TASK GOAL: Copy each entry below verbatim. Skip the pictures.

SOURCE MATERIAL below:

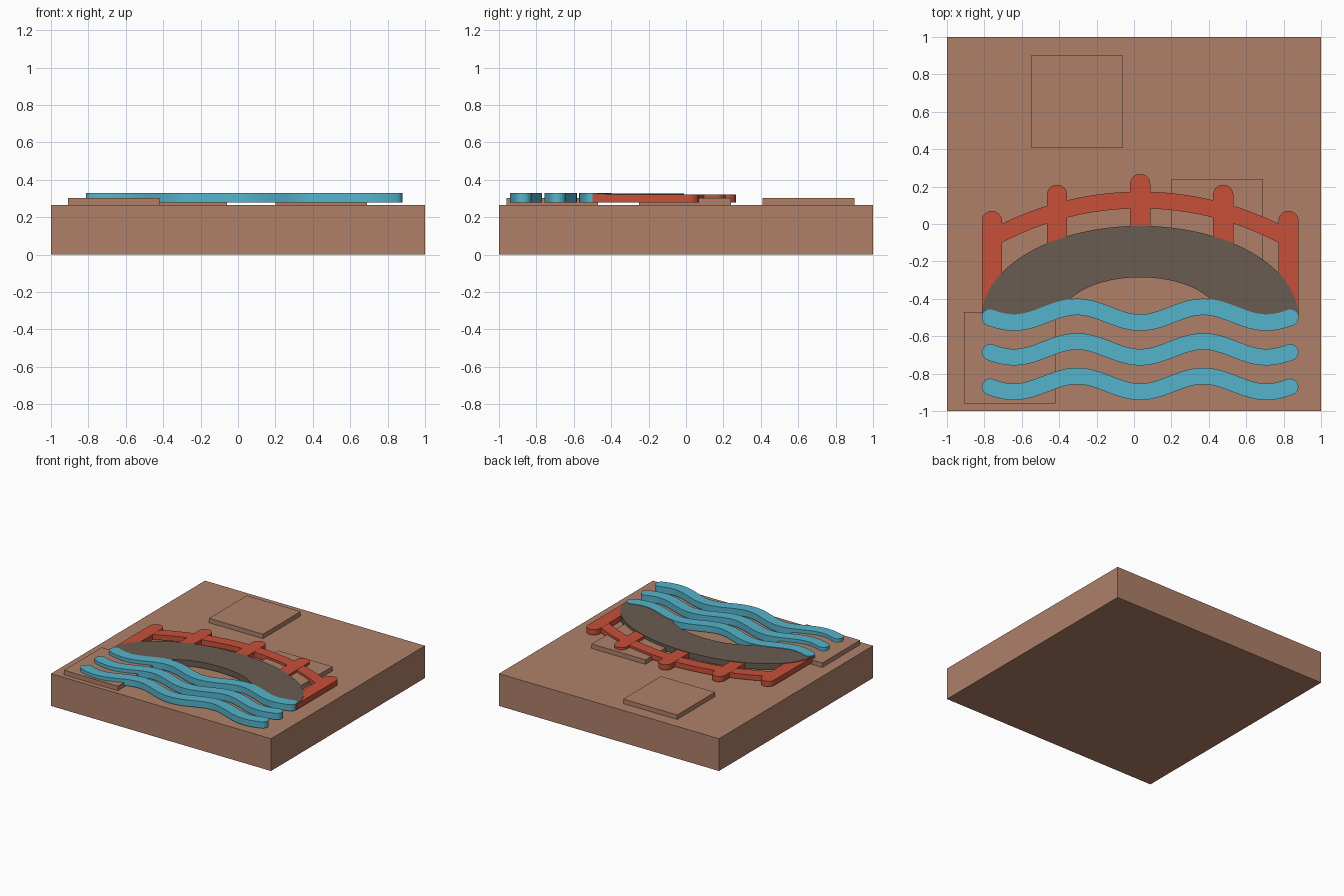
import bpy, bmesh, math
from math import sin, cos, pi

if "Cube" in bpy.data.objects:
    bpy.data.objects.remove(bpy.data.objects["Cube"])

def mat(name, rgb):
    m = bpy.data.materials.new(name)
    m.diffuse_color = (*rgb, 1)
    m.use_nodes = True
    m.node_tree.nodes["Principled BSDF"].inputs["Base Color"].default_value = m.diffuse_color
    return m

CLAY = mat("clay brown", (0.43, 0.217, 0.141))
RED = mat("brick red", (0.58, 0.08, 0.041))
GREY = mat("stone grey", (0.142, 0.107, 0.084))
BLUE = mat("water blue", (0.09, 0.456, 0.604))

CX = 0.033      # centre of the bridge emblem
Z0 = 0.278      # underside of the raised emblem

def slab(name, pts, z0, z1, m, smooth=True):
    """Extrude a flat outline between two heights."""
    bm = bmesh.new()
    f = bm.faces.new([bm.verts.new((x, y, z0)) for x, y in pts])
    r = bmesh.ops.extrude_face_region(bm, geom=[f], use_keep_orig=True)
    for v in r["geom"]:
        if isinstance(v, bmesh.types.BMVert):
            v.co.z = z1
    bmesh.ops.recalc_face_normals(bm, faces=bm.faces[:])
    me = bpy.data.meshes.new(name)
    bm.to_mesh(me)
    bm.free()
    me.materials.append(m)
    ob = bpy.data.objects.new(name, me)
    bpy.context.collection.objects.link(ob)
    if smooth:
        bpy.ops.object.select_all(action='DESELECT')
        ob.select_set(True)
        bpy.context.view_layer.objects.active = ob
        bpy.ops.object.shade_smooth_by_angle(angle=math.radians(35))
    return ob

def rect(x0, x1, y0, y1):
    return [(x0, y0), (x1, y0), (x1, y1), (x0, y1)]

def arc(cx, cy, rx, ry, a0, a1, n):
    return [(cx + rx * cos(a0 + (a1 - a0) * i / n),
             cy + ry * sin(a0 + (a1 - a0) * i / n)) for i in range(n + 1)]

# base tile and the three raised square patches
slab("base_tile", rect(-1, 1, -1, 1), 0, 0.265, CLAY, False)
for i, (x, y) in enumerate([(-0.91, -0.96), (0.20, -0.25), (-0.55, 0.41)]):
    slab(f"raised_patch_{i + 1}", rect(x, x + 0.49, y, y + 0.49), 0.262, 0.302, CLAY, False)

# railing posts with round tops
W = 0.054
for i, (dx, bottom, top) in enumerate([(-0.793, -0.5, 0.07), (-0.444, -0.2, 0.21), (0, -0.12, 0.268),
                                       (0.444, -0.2, 0.21), (0.793, -0.5, 0.07)]):
    x = CX + dx
    pts = [(x - W, bottom), (x + W, bottom)] + arc(x, top - W, W, W, 0, pi, 16)
    slab(f"railing_post_{i + 1}", pts, Z0, 0.322, RED)

# curved handrail
a = math.asin(0.77 / 1.63)
slab("handrail", arc(CX, -1.502, 1.675, 1.675, pi / 2 - a, pi / 2 + a, 48)
     + arc(CX, -1.502, 1.585, 1.585, pi / 2 + a, pi / 2 - a, 48), Z0 + 0.001, 0.321, RED)

# bridge arch
slab("bridge_arch", arc(CX, -0.5, 0.847, 0.49, 0, pi, 64)
     + arc(CX, -0.5, 0.42, 0.215, pi, 0, 48), Z0, 0.326, GREY)

# water waves: sine ribbons with round ends
def wave(yc, half=0.802, r=0.044, amp=0.042, period=0.675, n=80):
    k = 2 * pi / period
    up, down = [], []
    for i in range(n + 1):
        t = -half + 2 * half * i / n
        y, s = yc - amp * cos(k * t), amp * k * sin(k * t)
        l = math.hypot(1, s)
        ox, oy = -s / l * r, r / l
        up.append((CX + t + ox, y + oy))
        down.append((CX + t - ox, y - oy))
    ye, tilt = yc - amp * cos(k * half), math.atan(amp * k * sin(k * half))
    right = arc(CX + half, ye, r, r, tilt - pi / 2, tilt + pi / 2, 14)[1:-1]
    left = arc(CX - half, ye, r, r, pi / 2 - tilt, 3 * pi / 2 - tilt, 14)[1:-1]
    return down + right + up[::-1] + left

for i in range(3):
    slab(f"water_wave_{i + 1}", wave(-0.485 - 0.185 * i), Z0, 0.33, BLUE)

End of SOURCE MATERIAL.

SOLUTION BELOW:
import bpy, bmesh, math
from math import sin, cos, pi

if "Cube" in bpy.data.objects:
    bpy.data.objects.remove(bpy.data.objects["Cube"])

def mat(name, rgb):
    m = bpy.data.materials.new(name)
    m.diffuse_color = (*rgb, 1)
    m.use_nodes = True
    m.node_tree.nodes["Principled BSDF"].inputs["Base Color"].default_value = m.diffuse_color
    return m

CLAY = mat("clay brown", (0.43, 0.217, 0.141))
RED = mat("brick red", (0.58, 0.08, 0.041))
GREY = mat("stone grey", (0.142, 0.107, 0.084))
BLUE = mat("water blue", (0.09, 0.456, 0.604))

CX = 0.033      # centre of the bridge emblem
Z0 = 0.278      # underside of the raised emblem

def slab(name, pts, z0, z1, m, smooth=True):
    """Extrude a flat outline between two heights."""
    bm = bmesh.new()
    f = bm.faces.new([bm.verts.new((x, y, z0)) for x, y in pts])
    r = bmesh.ops.extrude_face_region(bm, geom=[f], use_keep_orig=True)
    for v in r["geom"]:
        if isinstance(v, bmesh.types.BMVert):
            v.co.z = z1
    bmesh.ops.recalc_face_normals(bm, faces=bm.faces[:])
    me = bpy.data.meshes.new(name)
    bm.to_mesh(me)
    bm.free()
    me.materials.append(m)
    ob = bpy.data.objects.new(name, me)
    bpy.context.collection.objects.link(ob)
    if smooth:
        bpy.ops.object.select_all(action='DESELECT')
        ob.select_set(True)
        bpy.context.view_layer.objects.active = ob
        bpy.ops.object.shade_smooth_by_angle(angle=math.radians(35))
    return ob

def rect(x0, x1, y0, y1):
    return [(x0, y0), (x1, y0), (x1, y1), (x0, y1)]

def arc(cx, cy, rx, ry, a0, a1, n):
    return [(cx + rx * cos(a0 + (a1 - a0) * i / n),
             cy + ry * sin(a0 + (a1 - a0) * i / n)) for i in range(n + 1)]

# base tile and the three raised square patches
slab("base_tile", rect(-1, 1, -1, 1), 0, 0.265, CLAY, False)
for i, (x, y) in enumerate([(-0.91, -0.96), (0.20, -0.25), (-0.55, 0.41)]):
    slab(f"raised_patch_{i + 1}", rect(x, x + 0.49, y, y + 0.49), 0.262, 0.302, CLAY, False)

# railing posts with round tops
W = 0.054
for i, (dx, bottom, top) in enumerate([(-0.793, -0.5, 0.07), (-0.444, -0.2, 0.21), (0, -0.12, 0.268),
                                       (0.444, -0.2, 0.21), (0.793, -0.5, 0.07)]):
    x = CX + dx
    pts = [(x - W, bottom), (x + W, bottom)] + arc(x, top - W, W, W, 0, pi, 16)
    slab(f"railing_post_{i + 1}", pts, Z0, 0.322, RED)

# curved handrail
a = math.asin(0.77 / 1.63)
slab("handrail", arc(CX, -1.502, 1.675, 1.675, pi / 2 - a, pi / 2 + a, 48)
     + arc(CX, -1.502, 1.585, 1.585, pi / 2 + a, pi / 2 - a, 48), Z0 + 0.001, 0.321, RED)

# bridge arch
slab("bridge_arch", arc(CX, -0.5, 0.847, 0.49, 0, pi, 64)
     + arc(CX, -0.5, 0.42, 0.215, pi, 0, 48), Z0, 0.326, GREY)

# water waves: sine ribbons with round ends
def wave(yc, half=0.802, r=0.044, amp=0.042, period=0.675, n=80):
    k = 2 * pi / period
    up, down = [], []
    for i in range(n + 1):
        t = -half + 2 * half * i / n
        y, s = yc - amp * cos(k * t), amp * k * sin(k * t)
        l = math.hypot(1, s)
        ox, oy = -s / l * r, r / l
        up.append((CX + t + ox, y + oy))
        down.append((CX + t - ox, y - oy))
    ye, tilt = yc - amp * cos(k * half), math.atan(amp * k * sin(k * half))
    right = arc(CX + half, ye, r, r, tilt - pi / 2, tilt + pi / 2, 14)[1:-1]
    left = arc(CX - half, ye, r, r, pi / 2 - tilt, 3 * pi / 2 - tilt, 14)[1:-1]
    return down + right + up[::-1] + left

for i in range(3):
    slab(f"water_wave_{i + 1}", wave(-0.485 - 0.185 * i), Z0, 0.33, BLUE)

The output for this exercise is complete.